Exercise data:
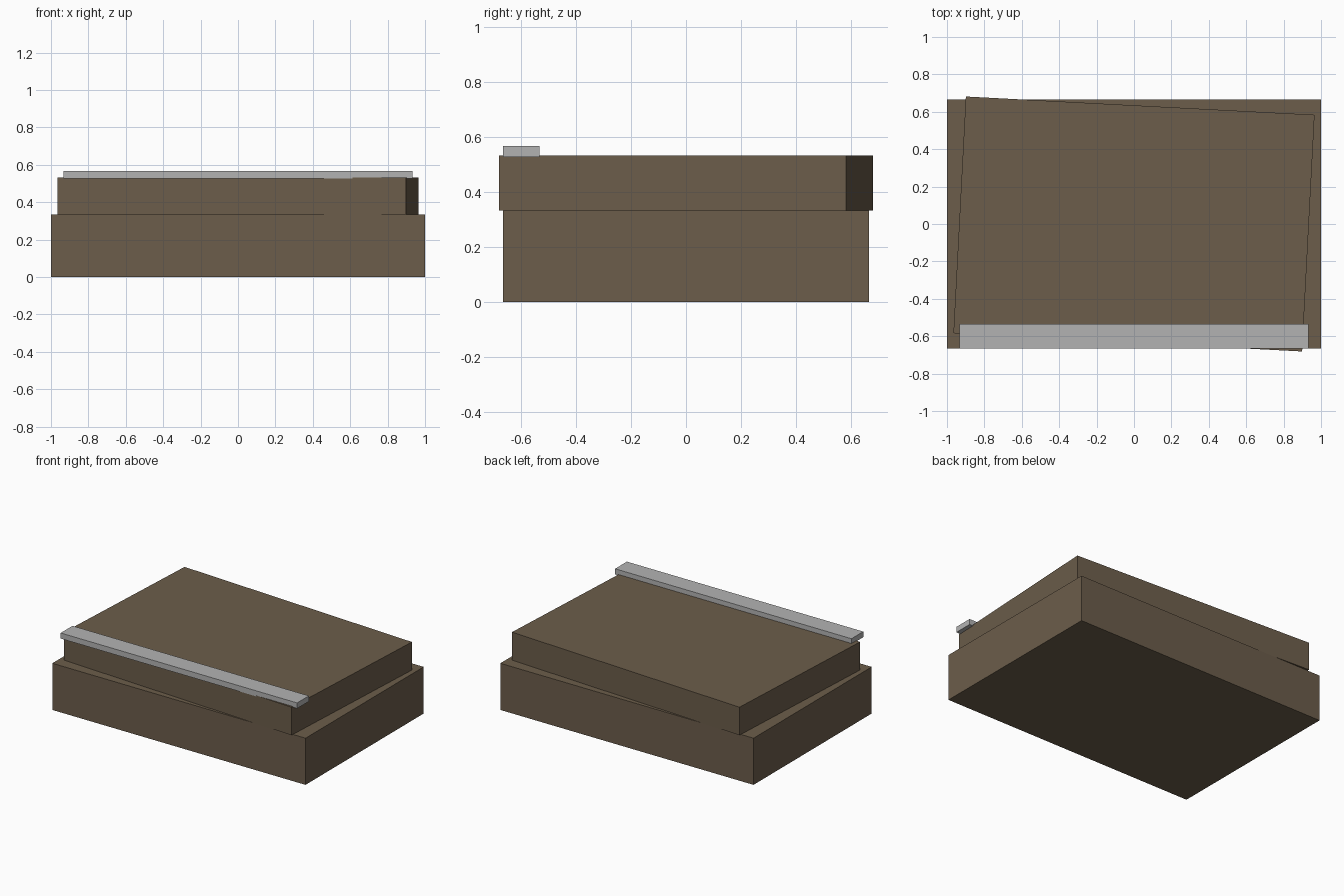
import bpy
from math import radians

cube = bpy.data.objects.get("Cube")
if cube:
    bpy.data.objects.remove(cube, do_unlink=True)


def make_material(name, rgb):
    mat = bpy.data.materials.new(name)
    mat.use_nodes = True
    color = (*rgb, 1.0)
    mat.diffuse_color = color
    mat.node_tree.nodes["Principled BSDF"].inputs["Base Color"].default_value = color
    return mat


def box(name, size, center_y, bottom, mat, turn=0.0):
    """Box of a given size resting at height bottom, turned about z in degrees."""
    bpy.ops.mesh.primitive_cube_add(
        size=1, location=(0, center_y, bottom + size[2] / 2),
        rotation=(0, 0, radians(turn)))
    obj = bpy.context.object
    obj.name = name
    obj.scale = size
    bpy.ops.object.transform_apply(location=False, rotation=False, scale=True)
    obj.data.materials.append(mat)
    return obj


brown = make_material("dull brown", (0.15, 0.11, 0.07))
grey = make_material("light grey", (0.45, 0.45, 0.45))

# Lower block
box("base_block", (2.0, 1.333, 0.333), 0, 0, brown)
# Slightly twisted upper block
box("upper_block", (1.867, 1.267, 0.2), 0, 0.333, brown, turn=-3)
# Flat strip along the front edge, sunk a little into the upper block
box("front_strip", (1.867, 0.133, 0.04), -0.6, 0.527, grey)
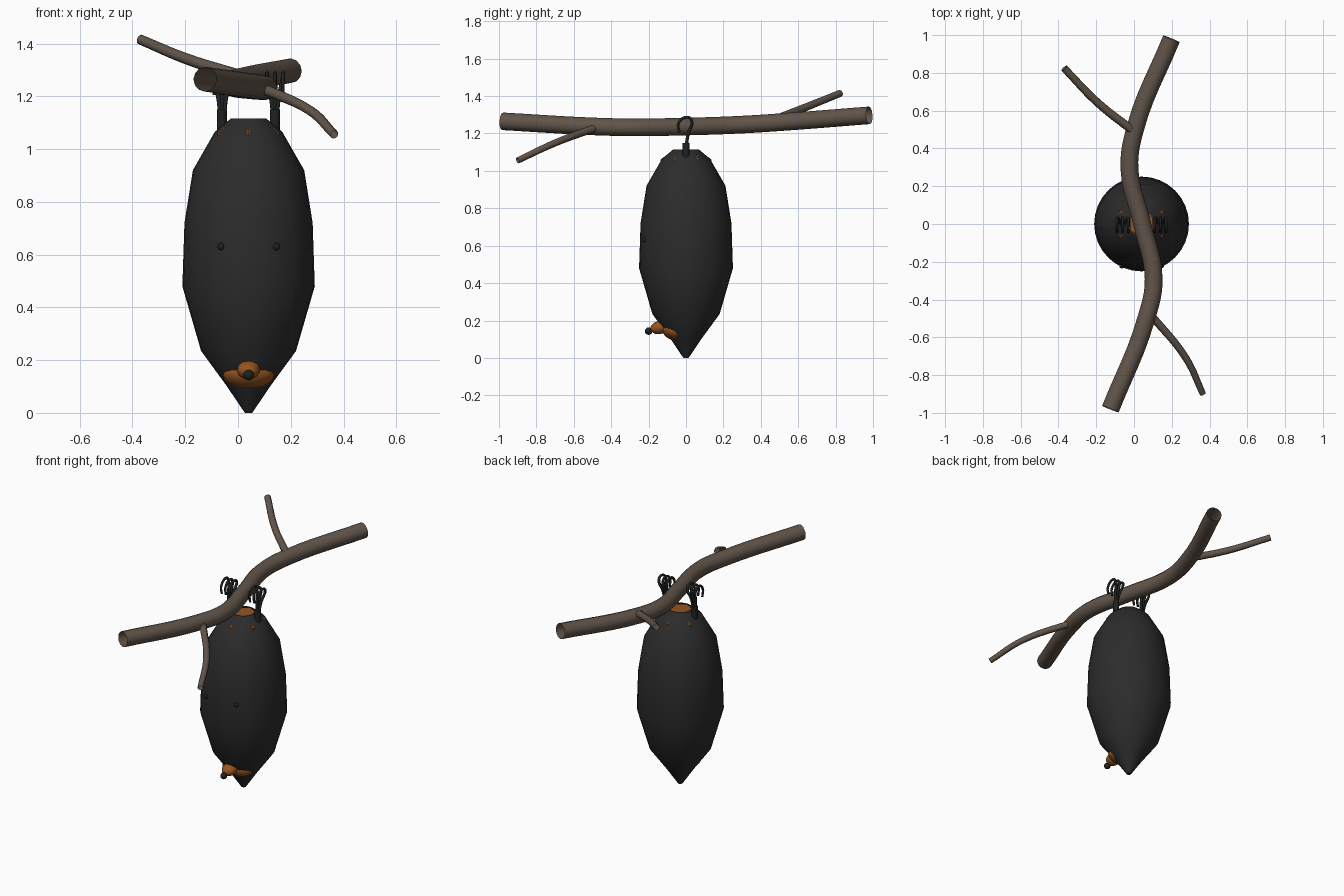
import bpy, bmesh, math

if "Cube" in bpy.data.objects:
    bpy.data.objects.remove(bpy.data.objects["Cube"])

CX = 0.04  # bat axis


def material(name, rgb):
    m = bpy.data.materials.new(name)
    m.diffuse_color = (*rgb, 1)
    m.use_nodes = True
    m.node_tree.nodes["Principled BSDF"].inputs["Base Color"].default_value = m.diffuse_color
    return m


BLACK = material("wing_black", (0.025, 0.025, 0.025))
CLAW = material("claw_black", (0.014, 0.016, 0.016))
FUR = material("orange_fur", (0.30, 0.09, 0.015))
BARK = material("bark", (0.12, 0.09, 0.068))


def finish(ob, mat, angle=50):
    ob.data.materials.append(mat)
    bpy.ops.object.select_all(action='DESELECT')
    ob.select_set(True)
    bpy.context.view_layer.objects.active = ob
    if ob.type == 'CURVE':
        bpy.ops.object.convert(target='MESH')
    bpy.ops.object.shade_smooth_by_angle(angle=math.radians(angle))


def lathe(name, profile, sides, mat, start=0.0, cap_top=False, angle=50):
    bm = bmesh.new()
    rings = [[bm.verts.new((CX + r * math.cos(start + 2 * math.pi * i / sides),
                            r * math.sin(start + 2 * math.pi * i / sides), z))
              for i in range(sides)] for r, z in profile]
    for a, b in zip(rings, rings[1:]):
        for i in range(sides):
            j = (i + 1) % sides
            bm.faces.new((a[i], a[j], b[j], b[i]))
    bm.faces.new(rings[0][::-1])
    if cap_top:
        bm.faces.new(rings[-1])
    me = bpy.data.meshes.new(name)
    bm.to_mesh(me)
    bm.free()
    ob = bpy.data.objects.new(name, me)
    bpy.context.collection.objects.link(ob)
    finish(ob, mat, angle)


def tube(name, points, radius, mat, tip=1.0, caps=False, res=2, steps=6):
    cu = bpy.data.curves.new(name, 'CURVE')
    cu.dimensions = '3D'
    cu.bevel_depth = radius
    cu.bevel_resolution = res
    cu.resolution_u = steps
    cu.use_fill_caps = caps
    sp = cu.splines.new('BEZIER')
    sp.bezier_points.add(len(points) - 1)
    for i, (bp, p) in enumerate(zip(sp.bezier_points, points)):
        bp.co = p
        bp.handle_left_type = bp.handle_right_type = 'AUTO'
        bp.radius = 1 + (tip - 1) * i / (len(points) - 1)
    ob = bpy.data.objects.new(name, cu)
    bpy.context.collection.objects.link(ob)
    finish(ob, mat)


def ball(name, loc, size, mat, tilt=0.0, seg=16):
    bpy.ops.mesh.primitive_uv_sphere_add(segments=seg, ring_count=seg // 2 + 2, radius=1,
                                         location=loc, rotation=(tilt, 0, 0))
    ob = bpy.context.object
    ob.name = name
    ob.scale = size
    finish(ob, mat)


# Wrapped wings, open at the top
lathe("folded_wings", [(0.014, 0), (0.085, 0.105), (0.18, 0.235), (0.251, 0.48), (0.243, 0.72),
                       (0.211, 0.92), (0.128, 1.065), (0.068, 1.115)], 32, BLACK)

# Furry body inside, its six corners peeking through near the feet
lathe("furry_body", [(0.08, 0.3), (0.17, 0.6), (0.15, 0.95), (0.135, 1.062), (0.068, 1.11)],
      6, FUR, start=math.pi / 6, cap_top=True, angle=20)

# Face
ball("head", (CX, -0.06, 0.145), (0.097, 0.07, 0.052), FUR, tilt=-0.3)
ball("snout", (CX, -0.14, 0.163), (0.044, 0.052, 0.035), FUR, tilt=0.2)
ball("nose", (CX, -0.2, 0.143), (0.02, 0.02, 0.02), CLAW, seg=12)

for s, side in ((-1, "left"), (1, "right")):
    # Thumb on each wing
    ball(f"{side}_thumb", (CX + s * 0.105, -0.222, 0.63), (0.014,) * 3, CLAW, seg=10)
    # Leg and three hooked toes over the branch
    x = CX + s * 0.1
    tube(f"{side}_leg", [(x, 0, 1.03), (x, 0, 1.15)], 0.019, CLAW, caps=True, steps=1)
    for k in (-1, 0, 1):
        d = k * 0.03
        tube(f"{side}_toe_{k + 2}",
             [(x + d * 0.2, 0, 1.13), (x + d * 0.5, 0.012, 1.2), (x + d, 0.03, 1.27),
              (x + d, 0.005, 1.287), (x + d, -0.04, 1.255), (x + d, -0.035, 1.205)],
             0.009, CLAW, tip=0.75, caps=True, steps=4)

# Branch and twigs
tube("branch", [(-0.125, -0.98, 1.265), (0.065, -0.5, 1.238), (0.104, -0.29, 1.233),
                (0.043, 0, 1.237), (-0.024, 0.29, 1.247), (0.005, 0.5, 1.26),
                (0.198, 0.98, 1.297)], 0.047, BARK, res=4)
tube("front_twig", [(0.08, -0.47, 1.235), (0.275, -0.71, 1.145), (0.365, -0.9, 1.055)],
     0.021, BARK, tip=0.8)
tube("back_twig", [(0.0, 0.49, 1.28), (-0.19, 0.64, 1.34), (-0.37, 0.825, 1.415)],
     0.023, BARK, tip=0.85)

Work request:
Wherever the string "bottom" appears in a line above, copy that line.

Task answer:
def box(name, size, center_y, bottom, mat, turn=0.0):
    """Box of a given size resting at height bottom, turned about z in degrees."""
        size=1, location=(0, center_y, bottom + size[2] / 2),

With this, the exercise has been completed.